# Your assignment
Look through the data below and report how many lines include "finish". Only the number should be given.

# Input
================
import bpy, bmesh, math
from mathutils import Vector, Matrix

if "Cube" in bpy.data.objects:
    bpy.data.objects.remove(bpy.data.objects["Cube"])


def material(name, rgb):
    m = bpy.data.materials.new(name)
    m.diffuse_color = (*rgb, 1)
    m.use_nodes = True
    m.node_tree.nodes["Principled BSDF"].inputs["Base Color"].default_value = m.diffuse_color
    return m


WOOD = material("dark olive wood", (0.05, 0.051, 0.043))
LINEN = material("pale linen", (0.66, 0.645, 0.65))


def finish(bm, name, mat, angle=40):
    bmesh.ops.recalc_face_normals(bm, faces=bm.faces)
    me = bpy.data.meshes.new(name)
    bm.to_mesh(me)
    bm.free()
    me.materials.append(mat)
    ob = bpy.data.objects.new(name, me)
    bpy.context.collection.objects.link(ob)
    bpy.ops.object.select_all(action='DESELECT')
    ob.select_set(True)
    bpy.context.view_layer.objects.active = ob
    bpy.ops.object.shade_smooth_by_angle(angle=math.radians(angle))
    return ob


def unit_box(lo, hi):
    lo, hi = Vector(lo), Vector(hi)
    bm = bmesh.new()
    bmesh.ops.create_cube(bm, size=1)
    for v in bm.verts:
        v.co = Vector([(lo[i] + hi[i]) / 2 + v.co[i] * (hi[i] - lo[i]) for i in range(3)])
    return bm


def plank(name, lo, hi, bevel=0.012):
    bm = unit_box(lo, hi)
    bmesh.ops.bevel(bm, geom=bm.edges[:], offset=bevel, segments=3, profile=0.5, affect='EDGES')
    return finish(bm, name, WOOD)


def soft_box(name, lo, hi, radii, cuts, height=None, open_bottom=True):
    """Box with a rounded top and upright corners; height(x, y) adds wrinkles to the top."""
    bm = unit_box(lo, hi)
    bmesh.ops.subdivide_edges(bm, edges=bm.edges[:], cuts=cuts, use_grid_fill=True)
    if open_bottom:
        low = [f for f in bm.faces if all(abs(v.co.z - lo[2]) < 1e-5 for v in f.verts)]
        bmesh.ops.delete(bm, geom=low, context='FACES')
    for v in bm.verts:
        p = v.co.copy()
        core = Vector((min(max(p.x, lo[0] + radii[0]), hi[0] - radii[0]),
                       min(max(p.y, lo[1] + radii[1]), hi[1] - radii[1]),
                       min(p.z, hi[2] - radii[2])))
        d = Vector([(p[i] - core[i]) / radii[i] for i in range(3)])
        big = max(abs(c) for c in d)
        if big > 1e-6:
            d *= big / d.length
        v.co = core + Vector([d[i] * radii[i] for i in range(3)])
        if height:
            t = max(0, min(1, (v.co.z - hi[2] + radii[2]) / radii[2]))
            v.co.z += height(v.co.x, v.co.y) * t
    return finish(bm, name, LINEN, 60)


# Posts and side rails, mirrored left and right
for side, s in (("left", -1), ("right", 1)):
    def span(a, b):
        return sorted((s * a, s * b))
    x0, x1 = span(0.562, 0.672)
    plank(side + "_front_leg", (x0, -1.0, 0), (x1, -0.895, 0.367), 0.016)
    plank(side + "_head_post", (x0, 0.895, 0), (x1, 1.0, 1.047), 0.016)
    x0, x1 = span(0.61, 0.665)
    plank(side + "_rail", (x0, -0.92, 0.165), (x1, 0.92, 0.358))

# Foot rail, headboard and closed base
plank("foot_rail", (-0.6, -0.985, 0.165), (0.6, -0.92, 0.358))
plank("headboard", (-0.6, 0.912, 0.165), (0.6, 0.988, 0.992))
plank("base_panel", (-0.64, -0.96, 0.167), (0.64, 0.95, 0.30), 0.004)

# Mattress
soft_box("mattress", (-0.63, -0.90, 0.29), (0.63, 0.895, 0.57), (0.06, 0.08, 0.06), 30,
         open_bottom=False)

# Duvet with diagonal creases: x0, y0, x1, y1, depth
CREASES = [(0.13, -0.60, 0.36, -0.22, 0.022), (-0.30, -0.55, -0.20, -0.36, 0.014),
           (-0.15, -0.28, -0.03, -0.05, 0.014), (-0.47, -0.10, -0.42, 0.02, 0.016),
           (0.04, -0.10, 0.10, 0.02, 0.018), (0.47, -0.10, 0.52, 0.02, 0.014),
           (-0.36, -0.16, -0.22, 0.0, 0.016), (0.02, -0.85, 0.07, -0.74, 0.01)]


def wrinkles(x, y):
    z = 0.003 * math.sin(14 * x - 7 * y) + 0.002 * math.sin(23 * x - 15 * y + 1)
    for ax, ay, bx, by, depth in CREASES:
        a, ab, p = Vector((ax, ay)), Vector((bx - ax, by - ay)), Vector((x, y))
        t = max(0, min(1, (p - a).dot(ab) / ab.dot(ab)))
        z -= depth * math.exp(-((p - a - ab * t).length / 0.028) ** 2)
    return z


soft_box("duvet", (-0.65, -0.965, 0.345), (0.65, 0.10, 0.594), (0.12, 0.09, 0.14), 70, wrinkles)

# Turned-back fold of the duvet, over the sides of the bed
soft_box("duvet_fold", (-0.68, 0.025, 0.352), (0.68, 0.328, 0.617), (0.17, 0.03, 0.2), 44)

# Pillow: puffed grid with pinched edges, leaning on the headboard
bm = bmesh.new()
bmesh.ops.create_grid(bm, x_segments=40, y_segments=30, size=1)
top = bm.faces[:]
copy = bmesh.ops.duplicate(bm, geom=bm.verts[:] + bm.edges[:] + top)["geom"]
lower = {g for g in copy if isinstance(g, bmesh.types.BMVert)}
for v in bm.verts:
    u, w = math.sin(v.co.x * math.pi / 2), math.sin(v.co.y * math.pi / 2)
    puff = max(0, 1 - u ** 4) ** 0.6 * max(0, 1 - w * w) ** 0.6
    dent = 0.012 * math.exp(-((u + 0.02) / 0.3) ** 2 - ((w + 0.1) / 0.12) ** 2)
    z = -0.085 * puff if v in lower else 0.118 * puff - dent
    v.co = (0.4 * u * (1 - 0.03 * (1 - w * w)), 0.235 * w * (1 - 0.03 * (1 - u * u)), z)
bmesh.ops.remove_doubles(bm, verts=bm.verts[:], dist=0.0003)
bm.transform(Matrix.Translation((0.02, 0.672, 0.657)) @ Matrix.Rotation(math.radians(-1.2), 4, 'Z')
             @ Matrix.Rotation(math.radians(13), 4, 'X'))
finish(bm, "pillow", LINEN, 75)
================
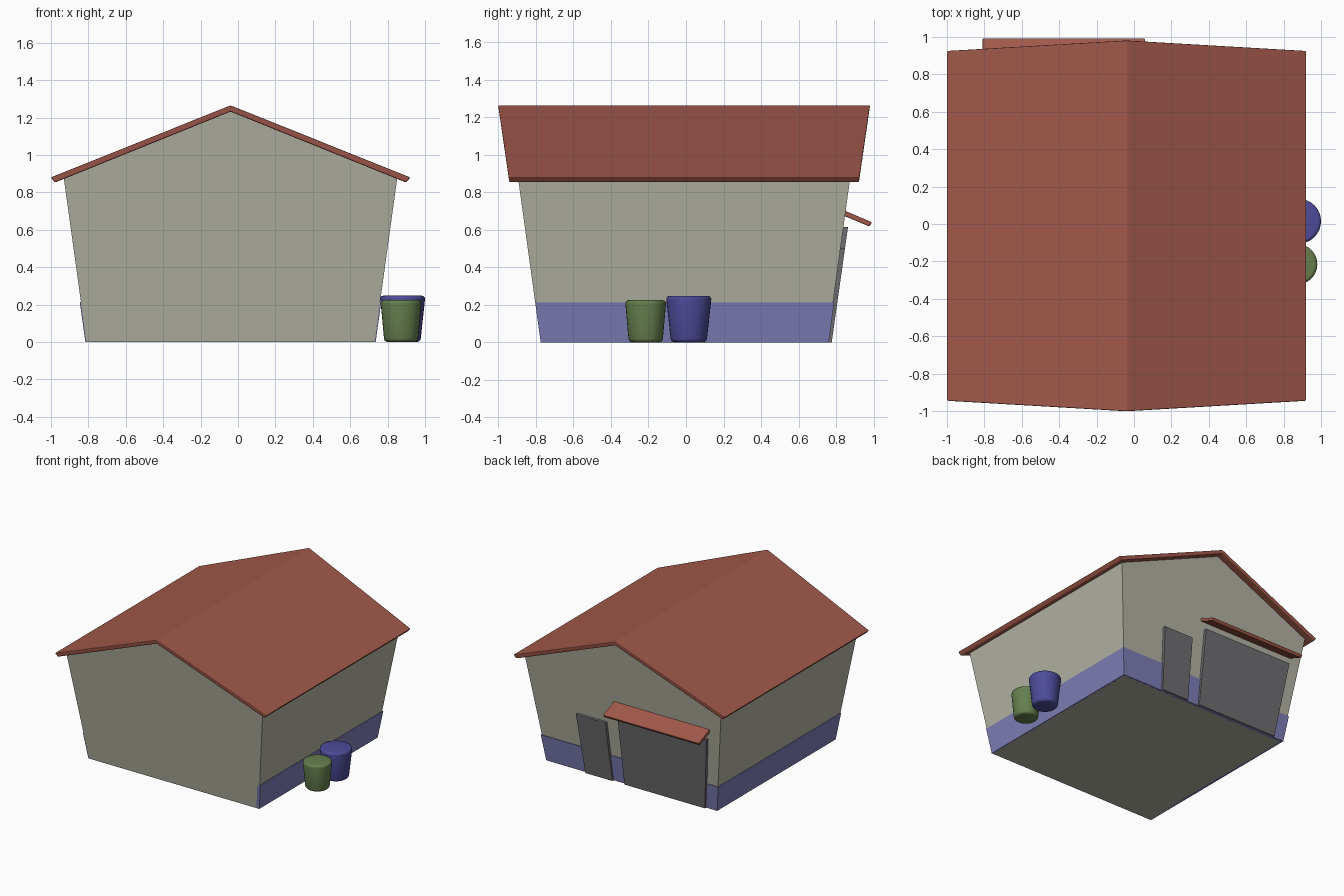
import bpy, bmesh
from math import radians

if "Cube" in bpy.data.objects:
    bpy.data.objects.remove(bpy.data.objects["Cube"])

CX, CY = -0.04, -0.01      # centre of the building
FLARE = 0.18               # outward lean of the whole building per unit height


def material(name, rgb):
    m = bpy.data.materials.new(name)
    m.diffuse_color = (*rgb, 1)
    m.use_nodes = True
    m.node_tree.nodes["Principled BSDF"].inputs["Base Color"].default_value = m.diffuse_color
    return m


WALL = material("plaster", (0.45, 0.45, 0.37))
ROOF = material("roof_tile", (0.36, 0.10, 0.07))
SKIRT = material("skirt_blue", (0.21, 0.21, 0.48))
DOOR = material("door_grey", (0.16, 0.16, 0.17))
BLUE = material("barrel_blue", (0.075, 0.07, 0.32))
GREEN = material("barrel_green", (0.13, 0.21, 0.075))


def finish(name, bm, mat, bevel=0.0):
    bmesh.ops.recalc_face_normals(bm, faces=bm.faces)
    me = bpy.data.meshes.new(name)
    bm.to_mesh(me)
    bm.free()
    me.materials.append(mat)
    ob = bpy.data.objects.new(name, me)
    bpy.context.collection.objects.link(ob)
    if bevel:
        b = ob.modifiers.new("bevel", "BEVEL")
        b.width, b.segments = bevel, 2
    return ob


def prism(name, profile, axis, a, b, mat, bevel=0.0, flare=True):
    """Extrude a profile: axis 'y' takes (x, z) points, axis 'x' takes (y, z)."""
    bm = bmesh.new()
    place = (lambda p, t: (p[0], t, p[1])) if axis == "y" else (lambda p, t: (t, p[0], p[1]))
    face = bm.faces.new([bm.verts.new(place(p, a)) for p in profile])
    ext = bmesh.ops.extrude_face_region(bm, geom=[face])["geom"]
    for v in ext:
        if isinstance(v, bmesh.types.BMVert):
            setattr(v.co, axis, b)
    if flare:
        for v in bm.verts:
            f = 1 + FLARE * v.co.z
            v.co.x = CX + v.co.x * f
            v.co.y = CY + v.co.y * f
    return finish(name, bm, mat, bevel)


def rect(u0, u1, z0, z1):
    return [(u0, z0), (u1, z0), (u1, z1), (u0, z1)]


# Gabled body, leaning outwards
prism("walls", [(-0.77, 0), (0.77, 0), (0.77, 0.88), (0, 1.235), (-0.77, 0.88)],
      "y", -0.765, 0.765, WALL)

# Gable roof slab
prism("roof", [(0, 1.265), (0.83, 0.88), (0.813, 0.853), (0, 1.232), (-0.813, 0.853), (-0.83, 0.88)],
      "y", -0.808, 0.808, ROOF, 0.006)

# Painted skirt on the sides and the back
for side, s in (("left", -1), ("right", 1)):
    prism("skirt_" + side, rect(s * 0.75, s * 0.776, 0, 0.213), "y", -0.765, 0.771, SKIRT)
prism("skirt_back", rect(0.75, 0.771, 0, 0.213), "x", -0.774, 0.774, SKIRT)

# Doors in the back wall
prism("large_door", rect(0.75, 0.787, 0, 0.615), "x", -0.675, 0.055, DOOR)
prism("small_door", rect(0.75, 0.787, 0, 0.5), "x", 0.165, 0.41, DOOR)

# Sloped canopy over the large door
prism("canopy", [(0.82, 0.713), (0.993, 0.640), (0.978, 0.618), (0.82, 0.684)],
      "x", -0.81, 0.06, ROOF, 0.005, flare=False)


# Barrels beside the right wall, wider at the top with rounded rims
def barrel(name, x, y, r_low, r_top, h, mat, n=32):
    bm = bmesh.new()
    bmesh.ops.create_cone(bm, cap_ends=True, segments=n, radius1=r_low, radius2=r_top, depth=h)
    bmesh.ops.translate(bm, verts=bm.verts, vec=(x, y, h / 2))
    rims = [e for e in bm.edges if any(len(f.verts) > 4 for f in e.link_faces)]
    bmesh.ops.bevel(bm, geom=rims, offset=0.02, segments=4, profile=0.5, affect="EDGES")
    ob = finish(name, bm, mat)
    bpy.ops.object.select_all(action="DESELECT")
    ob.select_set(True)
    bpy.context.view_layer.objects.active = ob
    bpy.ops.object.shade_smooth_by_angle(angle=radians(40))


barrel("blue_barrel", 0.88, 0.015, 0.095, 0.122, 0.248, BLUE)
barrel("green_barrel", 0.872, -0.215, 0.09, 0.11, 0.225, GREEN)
================
# Exercise response
7